It’s the middle of the preseason, which means it’s time for videos like this.
Browns game winning touchdown + Titanic music pic.twitter.com/UR3U833PRB— Matt Allaire (@AllaireMatt) August 11, 2017
Titanic-Browns mashups aside, there’s no better example of the preseason hype machine than Chicago’s Mitchell Trubisky. The no. 2 overall pick was the laughingstock of social media when he fumbled three of his first six snaps on the first day of padded practice. We seemed destined for a season of Trufumbleroosky.
It didn’t last long. Trubisky entered the Bears’ preseason opener against the Broncos last week with 1:55 left in the first half and went 4-for-4 (shout-out Jay-Z!) on his opening drive, throwing a touchdown to Victor Cruz with 13 seconds remaining that made even the Chosen One smile.
He finished the game completing 18 of 25 passes for 166 yards. Meanwhile, Chicago’s starting quarterback, Mike Glennon, started with a pick-six on his first possession, lost a botched snap on his third, and led a 12-play, 53-yard drive that ended with a punt in his final drive. He finished 2-of-8 for 20 yards and an interception.
Trubisky looked good in his debut, showing comfort out of the pocket and throwing under pressure with the same poise he exhibited at UNC. But he didn’t look that good, and it’s ludicrously unfair to compare Glennon’s struggles against Denver’s first-team defense (no. 1 in DVOA the last two seasons) to Trubisky’s experience against Denver’s benchwarmers.
Suddenly the Bears had a quarterback controversy and Mike Ditka was comparing Trubisky to Tom Brady. Trubisky started his NFL career 10-for-10! For 83 yards! Pro Football Focus assigned him an 85.1 game grade with a 90.9 percent adjusted completion percentage! (You don’t have to know what those numbers mean if they sound good.) The rookie didn’t even lose a single snap! The only voice of reason on ESPN the day after Trubisky’s debut was Stephen A. Smith! (During that same segment, Max Kellerman called Mike Glennon an “elite backup quarterback,” and my head exploded.) If Brock Osweiler’s $72 million contract is the Lufthansa heist, the Bears signing Mike Glennon for $15 million per year and then drafting Trubisky is this. When the Cubs get knocked out of the playoffs in October and the Bears are floundering at 2-6 while Glennon isn’t even a serviceable bye-week fantasy quarterback, what will the team have to lose by tossing Trubisky the car keys, Ferris Bueller style?
Expecting Trubisky to translate Thursday’s success to the regular season is completely unreasonable, but it’s also fun. Players have exploded onto the NFL scene with electric preseason performances before. In August 2010, an undrafted rookie out of UMass put on an outstanding preseason show for New York Giants fans. The then-anonymous receiver caught six passes for 145 yards and three touchdowns against the Jets, securing the G-Men a victory over their stadiummate in the first NFL game ever played at what would become MetLife Stadium. The preseason hype machine began buzzing about some dude named “Victor Cruz,” and even managed to catch the eye of the Chosen One.

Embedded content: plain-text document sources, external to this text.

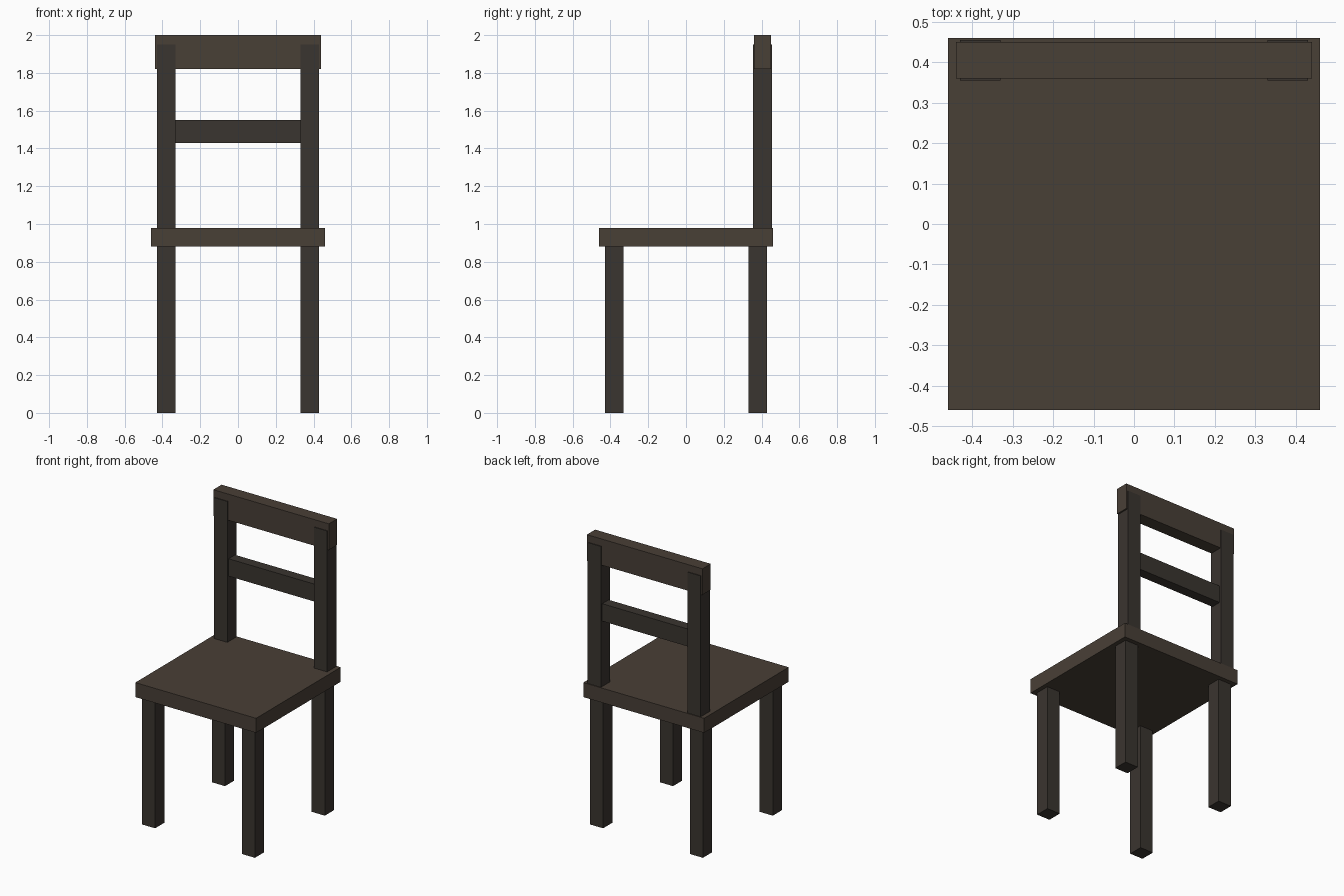
import bpy

if "Cube" in bpy.data.objects:
    bpy.data.objects.remove(bpy.data.objects["Cube"])


def material(name, color):
    mat = bpy.data.materials.new(name)
    mat.diffuse_color = (*color, 1)
    mat.use_nodes = True
    mat.node_tree.nodes["Principled BSDF"].inputs["Base Color"].default_value = mat.diffuse_color
    return mat


light_wood = material("light_wood", (0.066, 0.050, 0.037))
dark_wood = material("dark_wood", (0.042, 0.035, 0.029))


def box(name, x, y, z, mat):
    """Box from (min, max) ranges on each axis."""
    ranges = (x, y, z)
    bpy.ops.mesh.primitive_cube_add(size=1, location=[(a + b) / 2 for a, b in ranges])
    obj = bpy.context.object
    obj.name = name
    obj.scale = [b - a for a, b in ranges]
    bpy.ops.object.transform_apply(location=False, rotation=False, scale=True)
    obj.data.materials.append(mat)
    return obj


# Seat slab
box("seat", (-0.46, 0.46), (-0.46, 0.46), (0.88, 0.98), light_wood)

# Legs and back posts on both sides
for side, x in (("left", (-0.43, -0.33)), ("right", (0.33, 0.43))):
    box(f"front_leg_{side}", x, (-0.43, -0.33), (0, 0.88), dark_wood)
    box(f"back_leg_{side}", x, (0.33, 0.43), (0, 0.88), dark_wood)
    box(f"back_post_{side}", x, (0.355, 0.455), (0.98, 1.95), dark_wood)

# Backrest rails
box("top_rail", (-0.44, 0.44), (0.36, 0.45), (1.82, 2.0), light_wood)
box("middle_rail", (-0.33, 0.33), (0.37, 0.44), (1.43, 1.55), dark_wood)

Victor Cruz going nuts on the Jets tonight on #MNF. Undrafted rookie from UMass. He's gonna have a job this year for sure— LeBron James (@KingJames) August 17, 2010
Cruz torching the Jets that preseason was a harbinger of things to come. A year later he followed it up by torching them in the regular season and emerged as the star receiver of the Giants’ 2011 Super Bowl team.

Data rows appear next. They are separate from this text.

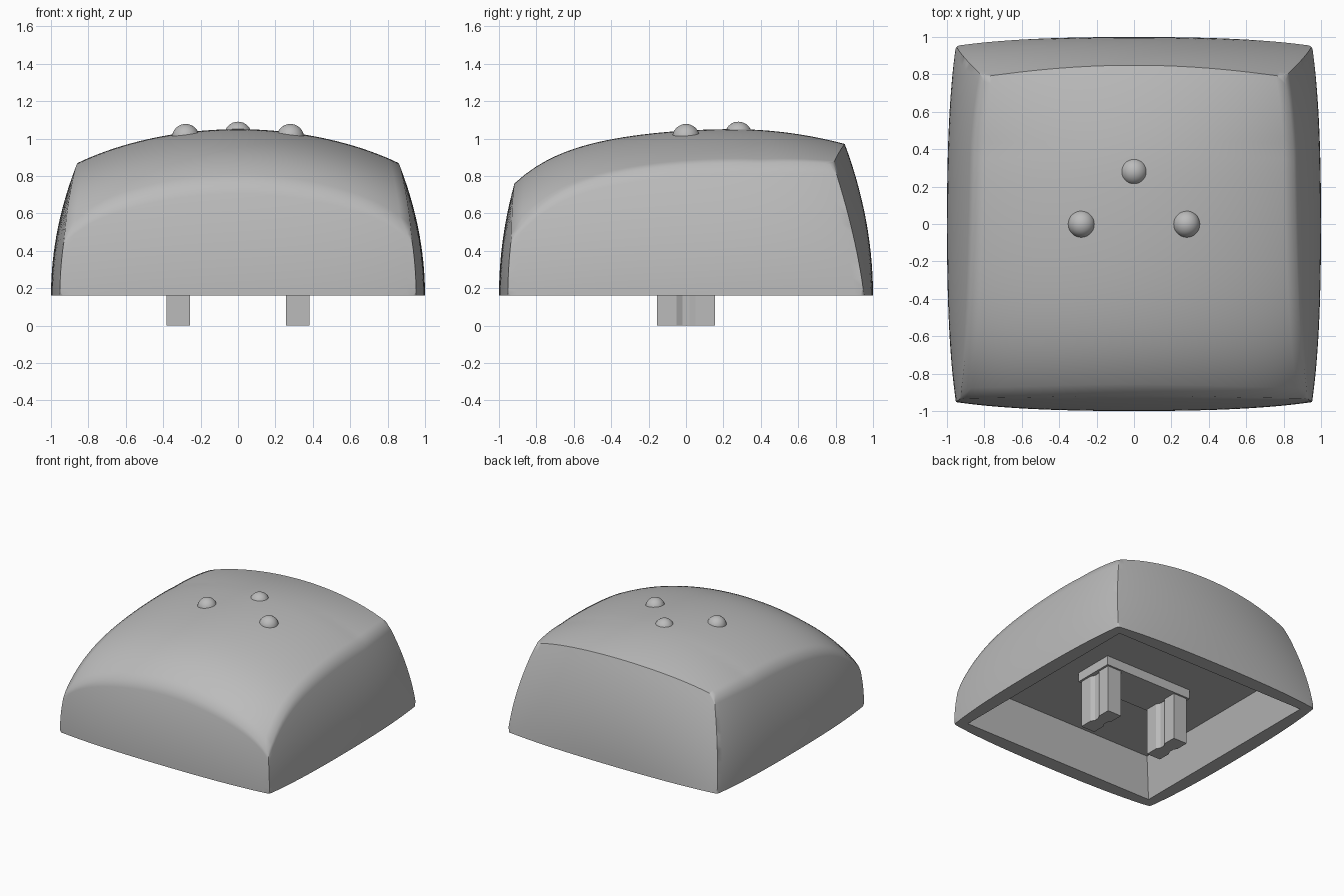
import bpy
import bmesh
import math

cube = bpy.data.objects.get("Cube")
if cube:
    bpy.data.objects.remove(cube, do_unlink=True)

BASE = 0.16      # height of the rim
CEILING = 0.46   # height of the cavity roof
N = 40           # segments along each side
ROWS = 14        # segments up each wall

grey = bpy.data.materials.new("plain grey")
grey.use_nodes = True
COLOUR = (0.5, 0.5, 0.5, 1)
grey.diffuse_color = COLOUR
grey.node_tree.nodes["Principled BSDF"].inputs["Base Color"].default_value = COLOUR


def finish(name, bm, angle):
    bmesh.ops.recalc_face_normals(bm, faces=bm.faces[:])
    mesh = bpy.data.meshes.new(name)
    bm.to_mesh(mesh)
    bm.free()
    obj = bpy.data.objects.new(name, mesh)
    bpy.context.scene.collection.objects.link(obj)
    mesh.materials.append(grey)
    bpy.ops.object.select_all(action='DESELECT')
    obj.select_set(True)
    bpy.context.view_layer.objects.active = obj
    bpy.ops.object.shade_smooth_by_angle(angle=math.radians(angle))


def top_height(x, y):
    """Domed top, steeper towards the front and its corners."""
    s = y - 0.25
    ridge = 1.05 - (0.22 * s**2 if s > 0 else 0.12 * s**2 + 0.05 * s**6)
    q = (x / 0.85)**2
    side = (0.165 - 0.1 * max(0, y - 0.4)) * q + 0.012 * q**3
    corner = 0.04 * (x / 0.9)**8 * max(0, -y / 0.9)**4
    return ridge - side - corner


def bulge(a):
    return 0.03 * a**2 + 0.025 * a**4


def shell_point(u, v, t):
    """u, v run across the square; t runs from the rim up to the top."""
    x, y, z = u * 0.9, v * 0.9, BASE
    for _ in range(25):
        z = BASE + t * (top_height(x, y) - BASE)
        h = z - BASE
        wide = 1 - bulge(y) - 0.28 * h * h
        deep = 1 - bulge(x) - 0.23 * h * h
        if y > 0:
            wide -= 0.1 * h * y**4
        if v > 0:
            deep -= 0.15 * h * x * x
        x, y = u * wide, v * deep
    return x, y, z


# Hollow cap: domed grid, four curved walls, flat rim and cavity
bm = bmesh.new()
steps = [2 * i / N - 1 for i in range(N + 1)]
grid = [[bm.verts.new(shell_point(u, v, 1)) for v in steps] for u in steps]
for i in range(N):
    for j in range(N):
        bm.faces.new((grid[i][j], grid[i + 1][j], grid[i + 1][j + 1], grid[i][j + 1]))

loop = ([(i, 0) for i in range(N)] + [(N, j) for j in range(N)]
        + [(N - i, N) for i in range(N)] + [(0, N - j) for j in range(N)])
rings = [[grid[i][j] for i, j in loop]]
for r in range(ROWS - 1, -1, -1):
    rings.append([bm.verts.new(shell_point(steps[i], steps[j], r / ROWS)) for i, j in loop])
for half, z in ((0.88, BASE), (0.79, CEILING)):
    rings.append([bm.verts.new((steps[i] * half, steps[j] * half, z)) for i, j in loop])
for upper, lower in zip(rings, rings[1:]):
    for k in range(len(loop)):
        n = (k + 1) % len(loop)
        bm.faces.new((upper[k], upper[n], lower[n], lower[k]))
bm.faces.new(rings[-1])

# Soften the four upright corners
uprights = [bm.edges.get((rings[r][k], rings[r + 1][k]))
            for k in range(0, 4 * N, N) for r in range(ROWS)]
bmesh.ops.bevel(bm, geom=uprights, offset=0.02, segments=3, profile=0.5, affect='EDGES')
finish("hollow_cap", bm, 50)


def prism(name, outline, z0, z1):
    bm = bmesh.new()
    face = bm.faces.new([bm.verts.new((x, y, z0)) for x, y in outline])
    made = bmesh.ops.extrude_face_region(bm, geom=[face])["geom"]
    bmesh.ops.translate(bm, vec=(0, 0, z1 - z0),
                        verts=[g for g in made if isinstance(g, bmesh.types.BMVert)])
    finish(name, bm, 30)


# Mounting plate inside the cavity
prism("mounting_plate", [(-0.4, -0.17), (0.4, -0.17), (0.4, 0.17), (-0.4, 0.17)],
      CEILING - 0.075, CEILING + 0.01)

# Two grooved prongs
half = [(0.0625, -0.155), (0.0625, -0.05), (0.045, -0.02), (0.045, 0.02),
        (0.0625, 0.05), (0.0625, 0.155)]
outline = half + [(-x, -y) for x, y in half]
for name, cx in (("left_prong", 0.32), ("right_prong", -0.32)):
    prism(name, [(cx + x, y) for x, y in outline], 0, CEILING - 0.06)

# Three raised dots on top
R = 0.073
for name, x, y, top in (("left_dot", 0.28, 0, 1.078), ("right_dot", -0.28, 0, 1.078),
                        ("back_dot", 0, 0.28, 1.09)):
    bm = bmesh.new()
    bmesh.ops.create_uvsphere(bm, u_segments=32, v_segments=16, radius=R)
    bmesh.ops.translate(bm, vec=(x, y, top - R), verts=bm.verts[:])
    finish(name, bm, 40)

Seven years after his own preseason breakout, Cruz caught Trubisky’s first professional touchdown pass. My knee-jerk curmudgeon reaction was to dismiss Trubisky’s touchdown as the soon-to-be-last moment of optimism in his career, but as I watched Cruz do his trademark salsa dance, it felt like a sign from above.

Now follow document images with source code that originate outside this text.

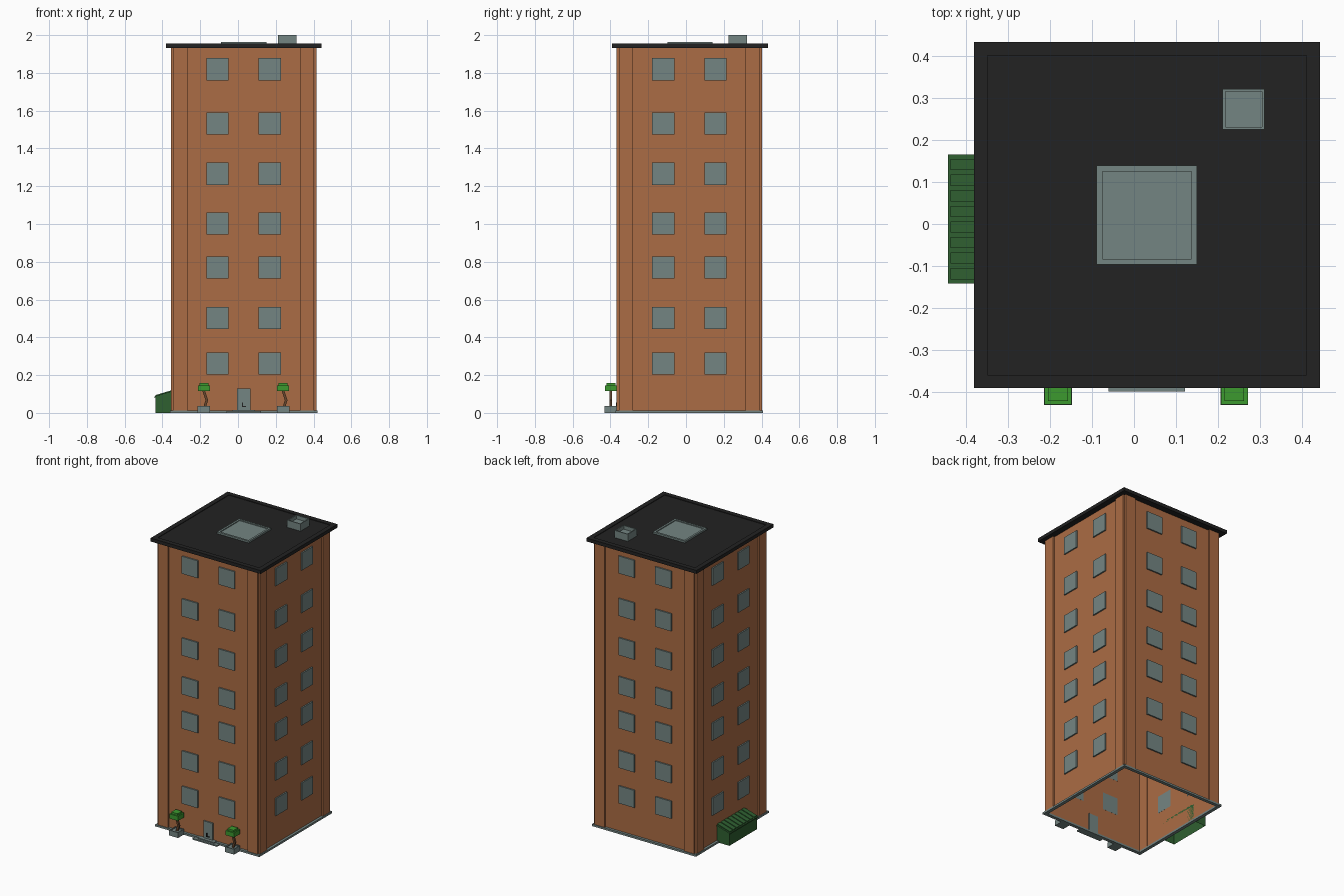
import bpy, bmesh, math
from mathutils import Matrix, Vector

if "Cube" in bpy.data.objects:
    bpy.data.objects.remove(bpy.data.objects["Cube"])


def mat(name, rgb):
    m = bpy.data.materials.new(name)
    m.diffuse_color = (*rgb, 1)
    m.use_nodes = True
    m.node_tree.nodes["Principled BSDF"].inputs["Base Color"].default_value = m.diffuse_color
    return m


BRICK = mat("brick orange", (0.41, 0.150, 0.058))
GREY = mat("grey", (0.175, 0.235, 0.225))
BLACK = mat("roof black", (0.016, 0.016, 0.016))
DARK_GREEN = mat("bin green", (0.028, 0.115, 0.03))
LEAF = mat("leaf green", (0.045, 0.32, 0.028))
BARK = mat("bark brown", (0.13, 0.06, 0.025))

CX, CY = 0.03, 0.018       # tower axis
HALF = 0.373               # half width of the wall planes
WALL_TOP = 1.937


def finish(name, bm, material):
    me = bpy.data.meshes.new(name)
    bm.to_mesh(me)
    bm.free()
    me.materials.append(material)
    ob = bpy.data.objects.new(name, me)
    bpy.context.collection.objects.link(ob)
    return ob


def add_box(bm, x0, x1, y0, y1, z0, z1, rot=None):
    m = (Matrix.Translation(((x0 + x1) / 2, (y0 + y1) / 2, (z0 + z1) / 2))
         @ Matrix.Diagonal((x1 - x0, y1 - y0, z1 - z0, 1)))
    return bmesh.ops.create_cube(bm, size=1, matrix=(rot or Matrix()) @ m)["verts"]


def box(name, material, *b, inset=0, depth=0, open_bottom=False, open_top=False):
    """Box with an optional inset, pushed top and optional open ends."""
    bm = bmesh.new()
    add_box(bm, *b)
    bm.normal_update()
    top = [f for f in bm.faces if f.normal.z > 0.5]
    kill = [f for f in bm.faces if (f.normal.z < -0.5 and open_bottom)
            or (f.normal.z > 0.5 and open_top)]
    if inset:
        bmesh.ops.inset_region(bm, faces=top, thickness=inset)
        r = bmesh.ops.extrude_face_region(bm, geom=top)
        vs = [e for e in r["geom"] if isinstance(e, bmesh.types.BMVert)]
        bmesh.ops.translate(bm, verts=vs, vec=(0, 0, depth))
        kill += top
    if kill:
        bmesh.ops.delete(bm, geom=kill, context="FACES")
    return finish(name, bm, material)


# Tower walls, hollow and open below
box("walls", BRICK, CX - HALF, CX + HALF, CY - HALF, CY + HALF, 0.01, WALL_TOP,
    open_bottom=True, open_top=True)

# Corner pilasters and windows, the same on each of the four sides
pil, win = bmesh.new(), bmesh.new()
for k in range(4):
    rot = Matrix.Translation((CX, CY, 0)) @ Matrix.Rotation(k * math.pi / 2, 4, "Z")
    for s in (-1, 1):
        a, b = sorted((s * HALF, s * (HALF - 0.075)))
        add_box(pil, a, b, -HALF - 0.012, -HALF + 0.002, 0.01, WALL_TOP, rot)
        for z in (0.262, 0.502, 0.77, 1.003, 1.266, 1.532, 1.82):
            c = s * 0.138
            add_box(win, c - 0.059, c + 0.059, -HALF - 0.009, -HALF + 0.0005,
                    z - 0.059, z + 0.059, rot)
finish("corner_pilasters", pil, BRICK)
finish("windows", win, GREY)

# Base trim ring
ring = bmesh.new()
R, r = HALF + 0.017, HALF - 0.005
for k in range(4):
    rot = Matrix.Translation((CX, CY, 0)) @ Matrix.Rotation(k * math.pi / 2, 4, "Z")
    add_box(ring, -R, r, -R, -r, 0.0, 0.013, rot)
finish("base_trim", ring, GREY)

# Roof slab with shallow rim, skylight and vent
box("roof", BLACK, -0.381, 0.443, -0.391, 0.433, 1.932, 1.955, inset=0.045, depth=-0.004)
box("skylight", GREY, -0.089, 0.15, -0.097, 0.139, 1.945, 1.963, inset=0.019, depth=-0.006)
box("roof_vent", GREY, 0.211, 0.311, 0.225, 0.322, 1.945, 2.0, inset=0.009, depth=-0.025)

# Door, handle and steps
front = CY - HALF
box("door", GREY, -0.005, 0.065, front - 0.009, front + 0.005, 0.012, 0.13)
hb = bmesh.new()
add_box(hb, 0.021, 0.026, front - 0.016, front - 0.008, 0.03, 0.055)
add_box(hb, 0.021, 0.042, front - 0.016, front - 0.012, 0.03, 0.036)
finish("door_handle", hb, BLACK)
box("lower_step", GREY, -0.061, 0.122, -0.399, front, 0.0, 0.009)
box("upper_step", GREY, -0.03, 0.09, -0.385, front, 0.0, 0.016)

# Potted trees beside the door
TY = -0.398
for side, tx in (("left", -0.181), ("right", 0.239)):
    box(side + "_planter", GREY, tx - 0.033, tx + 0.033, TY - 0.033, TY + 0.033,
        0.0, 0.036, inset=0.008, depth=-0.006)
    bm = bmesh.new()
    w, prev = 0.007, None
    for dx, z in ((0.004, 0.028), (0.016, 0.068), (-0.002, 0.12)):
        loop = [bm.verts.new((tx + dx + i * w, TY + j * w, z))
                for i, j in ((-1, -1), (1, -1), (1, 1), (-1, 1))]
        if prev:
            for i in range(4):
                j = (i + 1) % 4
                bm.faces.new((prev[i], prev[j], loop[j], loop[i]))
        prev = loop
    finish(side + "_trunk", bm, BARK)
    box(side + "_foliage", LEAF, tx - 0.032, tx + 0.032, TY - 0.032, TY + 0.032,
        0.115, 0.146, inset=0.012, depth=0.012)

# Bin against the left wall: wedge with a ribbed sloping lid
X0, X1, Y0, Y1 = -0.437, CX - HALF, -0.137, 0.16


def lid_z(x):
    return 0.09 + (x - X0) * 0.3


def slope(vs, base):
    for v in vs:
        if v.co.z > base:
            v.co.z += lid_z(v.co.x) - lid_z(X0)


bm = bmesh.new()
slope(add_box(bm, X0, X1, Y0, Y1, 0.0, 0.082), 0.01)
bm.normal_update()
bmesh.ops.delete(bm, geom=[f for f in bm.faces if f.normal.z < -0.5], context="FACES")
finish("bin_body", bm, DARK_GREEN)
bm = bmesh.new()
slope(add_box(bm, X0 - 0.006, X1, Y0 - 0.005, Y1 + 0.005, 0.081, 0.089), 0)
step = (Y1 - Y0) / 8
for i in range(8):
    y = Y0 + (i + 0.5) * step
    slope(add_box(bm, X0, X1, y - step * 0.36, y + step * 0.36, 0.086, 0.094), 0)
finish("bin_lid", bm, DARK_GREEN)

Long live Mitchell Trubisky. Long live preseason hype.